→ YOUR TASK: Every record should be copied exactly, and the images omitted.

[Document images with source code]
§

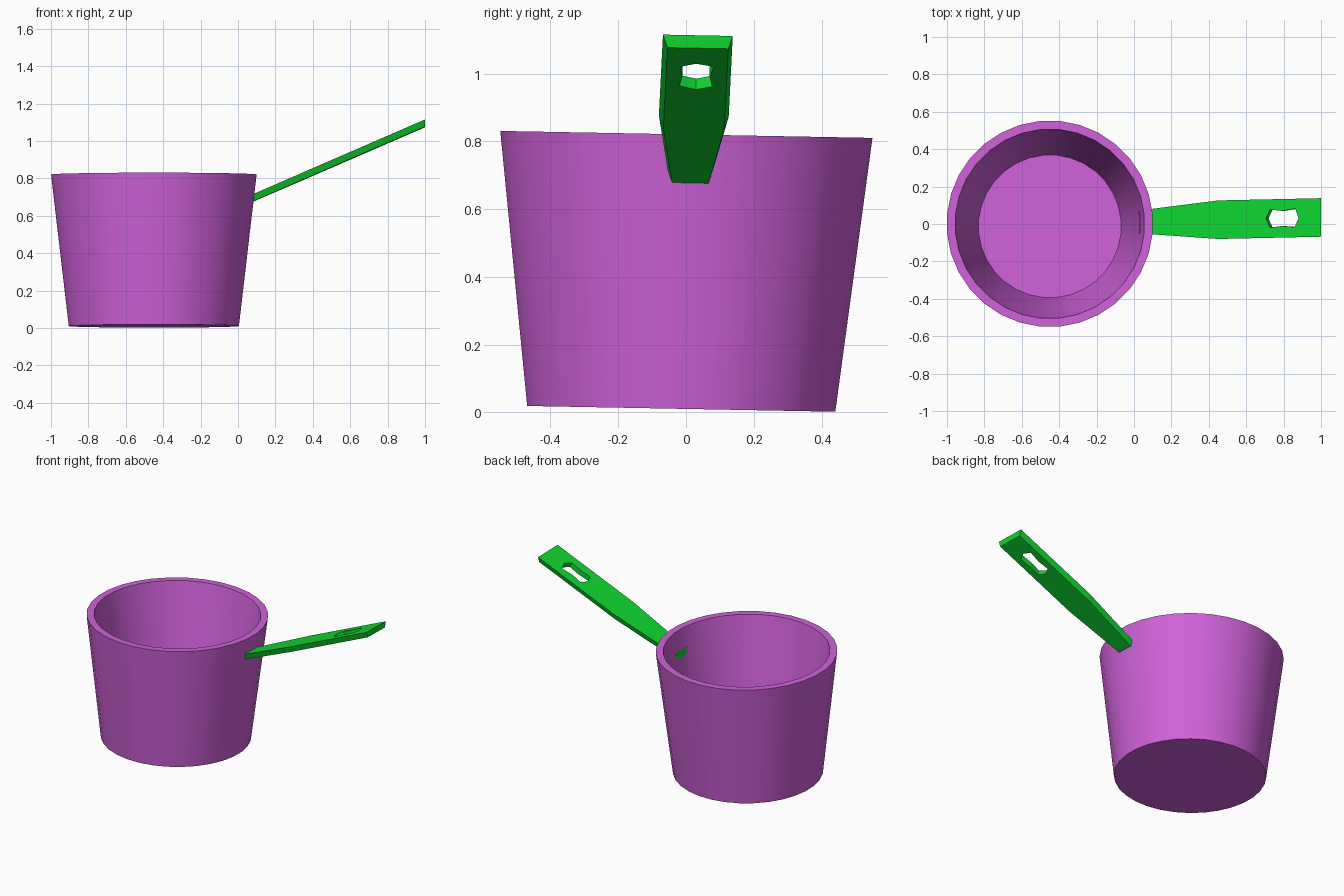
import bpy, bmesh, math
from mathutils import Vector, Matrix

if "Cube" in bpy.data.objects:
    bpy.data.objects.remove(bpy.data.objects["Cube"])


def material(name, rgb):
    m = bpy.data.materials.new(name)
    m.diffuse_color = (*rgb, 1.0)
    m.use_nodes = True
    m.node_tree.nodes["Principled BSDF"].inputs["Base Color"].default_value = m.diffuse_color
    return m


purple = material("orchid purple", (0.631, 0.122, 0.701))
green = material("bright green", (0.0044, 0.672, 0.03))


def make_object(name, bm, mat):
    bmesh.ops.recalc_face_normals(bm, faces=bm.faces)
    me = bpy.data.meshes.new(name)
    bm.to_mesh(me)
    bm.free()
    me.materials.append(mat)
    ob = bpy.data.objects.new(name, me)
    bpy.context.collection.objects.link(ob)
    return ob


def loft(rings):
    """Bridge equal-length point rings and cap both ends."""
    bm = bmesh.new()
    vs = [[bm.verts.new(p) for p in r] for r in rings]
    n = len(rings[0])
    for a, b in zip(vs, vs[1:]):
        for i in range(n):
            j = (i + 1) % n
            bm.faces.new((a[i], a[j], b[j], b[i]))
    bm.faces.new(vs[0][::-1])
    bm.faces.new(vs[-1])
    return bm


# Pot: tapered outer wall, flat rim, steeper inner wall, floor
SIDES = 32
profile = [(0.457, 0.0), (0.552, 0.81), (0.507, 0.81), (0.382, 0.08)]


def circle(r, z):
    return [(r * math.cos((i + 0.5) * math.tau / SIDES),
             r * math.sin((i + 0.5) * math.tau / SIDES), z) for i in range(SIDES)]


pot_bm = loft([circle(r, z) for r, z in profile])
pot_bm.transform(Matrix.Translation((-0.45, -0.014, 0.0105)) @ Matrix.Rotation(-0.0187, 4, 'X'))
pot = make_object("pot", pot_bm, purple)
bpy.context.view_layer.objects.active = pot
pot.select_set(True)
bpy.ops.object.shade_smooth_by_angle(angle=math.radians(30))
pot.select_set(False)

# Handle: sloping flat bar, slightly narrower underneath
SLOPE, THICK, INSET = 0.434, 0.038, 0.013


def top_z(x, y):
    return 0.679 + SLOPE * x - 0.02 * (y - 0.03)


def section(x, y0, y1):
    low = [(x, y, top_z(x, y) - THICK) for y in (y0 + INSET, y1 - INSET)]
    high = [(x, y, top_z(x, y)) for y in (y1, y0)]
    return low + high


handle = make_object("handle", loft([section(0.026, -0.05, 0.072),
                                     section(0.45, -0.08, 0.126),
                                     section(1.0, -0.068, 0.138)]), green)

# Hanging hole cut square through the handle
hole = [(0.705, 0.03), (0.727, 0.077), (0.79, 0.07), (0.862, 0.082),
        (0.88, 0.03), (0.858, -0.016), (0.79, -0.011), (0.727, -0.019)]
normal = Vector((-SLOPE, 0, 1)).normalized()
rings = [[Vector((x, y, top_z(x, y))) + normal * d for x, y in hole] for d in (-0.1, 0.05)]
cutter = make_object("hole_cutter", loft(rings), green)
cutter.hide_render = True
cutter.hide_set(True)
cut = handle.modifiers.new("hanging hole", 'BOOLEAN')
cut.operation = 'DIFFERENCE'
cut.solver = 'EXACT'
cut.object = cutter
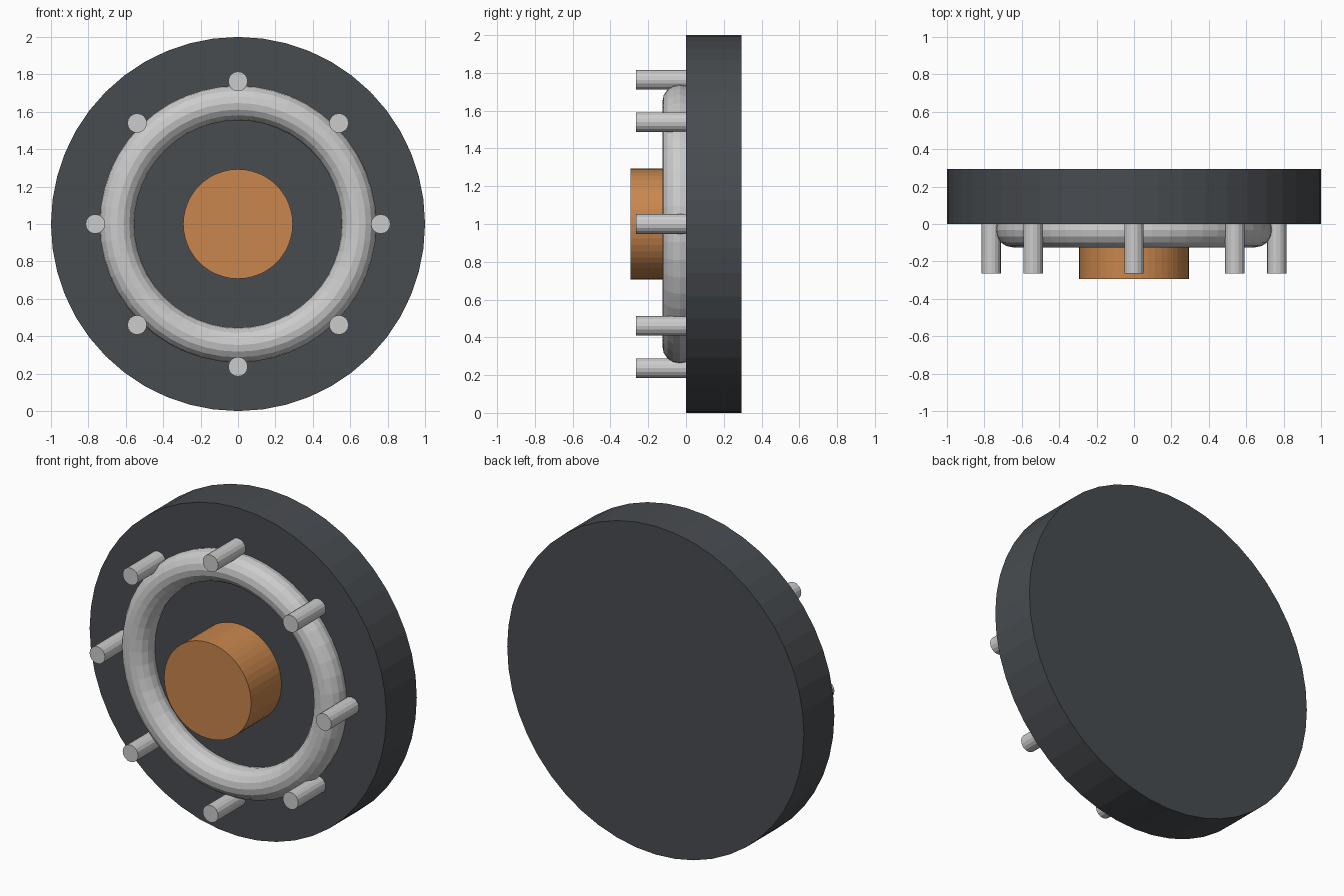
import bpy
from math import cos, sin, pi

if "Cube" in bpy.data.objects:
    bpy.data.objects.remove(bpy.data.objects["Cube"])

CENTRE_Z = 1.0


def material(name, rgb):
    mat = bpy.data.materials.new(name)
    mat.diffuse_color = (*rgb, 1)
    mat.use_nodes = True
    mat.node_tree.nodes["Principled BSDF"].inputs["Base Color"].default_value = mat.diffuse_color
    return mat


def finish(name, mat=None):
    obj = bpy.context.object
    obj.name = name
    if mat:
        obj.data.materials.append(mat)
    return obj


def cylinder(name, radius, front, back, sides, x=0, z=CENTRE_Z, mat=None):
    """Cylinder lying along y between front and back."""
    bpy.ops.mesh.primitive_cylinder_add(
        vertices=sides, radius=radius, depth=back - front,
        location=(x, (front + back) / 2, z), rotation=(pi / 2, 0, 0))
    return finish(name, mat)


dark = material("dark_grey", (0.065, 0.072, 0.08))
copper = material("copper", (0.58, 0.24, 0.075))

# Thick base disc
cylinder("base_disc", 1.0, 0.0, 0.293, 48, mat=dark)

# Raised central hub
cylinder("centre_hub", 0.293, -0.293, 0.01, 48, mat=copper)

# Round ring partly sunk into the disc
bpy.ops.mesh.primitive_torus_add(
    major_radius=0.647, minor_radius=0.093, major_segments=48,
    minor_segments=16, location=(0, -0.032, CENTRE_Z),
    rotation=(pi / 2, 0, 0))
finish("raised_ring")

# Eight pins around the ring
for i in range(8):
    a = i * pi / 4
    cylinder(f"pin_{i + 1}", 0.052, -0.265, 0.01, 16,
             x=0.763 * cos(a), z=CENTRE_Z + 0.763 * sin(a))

§

→ YOUR SOLUTION:
import bpy, bmesh, math
from mathutils import Vector, Matrix

if "Cube" in bpy.data.objects:
    bpy.data.objects.remove(bpy.data.objects["Cube"])


def material(name, rgb):
    m = bpy.data.materials.new(name)
    m.diffuse_color = (*rgb, 1.0)
    m.use_nodes = True
    m.node_tree.nodes["Principled BSDF"].inputs["Base Color"].default_value = m.diffuse_color
    return m


purple = material("orchid purple", (0.631, 0.122, 0.701))
green = material("bright green", (0.0044, 0.672, 0.03))


def make_object(name, bm, mat):
    bmesh.ops.recalc_face_normals(bm, faces=bm.faces)
    me = bpy.data.meshes.new(name)
    bm.to_mesh(me)
    bm.free()
    me.materials.append(mat)
    ob = bpy.data.objects.new(name, me)
    bpy.context.collection.objects.link(ob)
    return ob


def loft(rings):
    """Bridge equal-length point rings and cap both ends."""
    bm = bmesh.new()
    vs = [[bm.verts.new(p) for p in r] for r in rings]
    n = len(rings[0])
    for a, b in zip(vs, vs[1:]):
        for i in range(n):
            j = (i + 1) % n
            bm.faces.new((a[i], a[j], b[j], b[i]))
    bm.faces.new(vs[0][::-1])
    bm.faces.new(vs[-1])
    return bm


# Pot: tapered outer wall, flat rim, steeper inner wall, floor
SIDES = 32
profile = [(0.457, 0.0), (0.552, 0.81), (0.507, 0.81), (0.382, 0.08)]


def circle(r, z):
    return [(r * math.cos((i + 0.5) * math.tau / SIDES),
             r * math.sin((i + 0.5) * math.tau / SIDES), z) for i in range(SIDES)]


pot_bm = loft([circle(r, z) for r, z in profile])
pot_bm.transform(Matrix.Translation((-0.45, -0.014, 0.0105)) @ Matrix.Rotation(-0.0187, 4, 'X'))
pot = make_object("pot", pot_bm, purple)
bpy.context.view_layer.objects.active = pot
pot.select_set(True)
bpy.ops.object.shade_smooth_by_angle(angle=math.radians(30))
pot.select_set(False)

# Handle: sloping flat bar, slightly narrower underneath
SLOPE, THICK, INSET = 0.434, 0.038, 0.013


def top_z(x, y):
    return 0.679 + SLOPE * x - 0.02 * (y - 0.03)


def section(x, y0, y1):
    low = [(x, y, top_z(x, y) - THICK) for y in (y0 + INSET, y1 - INSET)]
    high = [(x, y, top_z(x, y)) for y in (y1, y0)]
    return low + high


handle = make_object("handle", loft([section(0.026, -0.05, 0.072),
                                     section(0.45, -0.08, 0.126),
                                     section(1.0, -0.068, 0.138)]), green)

# Hanging hole cut square through the handle
hole = [(0.705, 0.03), (0.727, 0.077), (0.79, 0.07), (0.862, 0.082),
        (0.88, 0.03), (0.858, -0.016), (0.79, -0.011), (0.727, -0.019)]
normal = Vector((-SLOPE, 0, 1)).normalized()
rings = [[Vector((x, y, top_z(x, y))) + normal * d for x, y in hole] for d in (-0.1, 0.05)]
cutter = make_object("hole_cutter", loft(rings), green)
cutter.hide_render = True
cutter.hide_set(True)
cut = handle.modifiers.new("hanging hole", 'BOOLEAN')
cut.operation = 'DIFFERENCE'
cut.solver = 'EXACT'
cut.object = cutter
import bpy
from math import cos, sin, pi

if "Cube" in bpy.data.objects:
    bpy.data.objects.remove(bpy.data.objects["Cube"])

CENTRE_Z = 1.0


def material(name, rgb):
    mat = bpy.data.materials.new(name)
    mat.diffuse_color = (*rgb, 1)
    mat.use_nodes = True
    mat.node_tree.nodes["Principled BSDF"].inputs["Base Color"].default_value = mat.diffuse_color
    return mat


def finish(name, mat=None):
    obj = bpy.context.object
    obj.name = name
    if mat:
        obj.data.materials.append(mat)
    return obj


def cylinder(name, radius, front, back, sides, x=0, z=CENTRE_Z, mat=None):
    """Cylinder lying along y between front and back."""
    bpy.ops.mesh.primitive_cylinder_add(
        vertices=sides, radius=radius, depth=back - front,
        location=(x, (front + back) / 2, z), rotation=(pi / 2, 0, 0))
    return finish(name, mat)


dark = material("dark_grey", (0.065, 0.072, 0.08))
copper = material("copper", (0.58, 0.24, 0.075))

# Thick base disc
cylinder("base_disc", 1.0, 0.0, 0.293, 48, mat=dark)

# Raised central hub
cylinder("centre_hub", 0.293, -0.293, 0.01, 48, mat=copper)

# Round ring partly sunk into the disc
bpy.ops.mesh.primitive_torus_add(
    major_radius=0.647, minor_radius=0.093, major_segments=48,
    minor_segments=16, location=(0, -0.032, CENTRE_Z),
    rotation=(pi / 2, 0, 0))
finish("raised_ring")

# Eight pins around the ring
for i in range(8):
    a = i * pi / 4
    cylinder(f"pin_{i + 1}", 0.052, -0.265, 0.01, 16,
             x=0.763 * cos(a), z=CENTRE_Z + 0.763 * sin(a))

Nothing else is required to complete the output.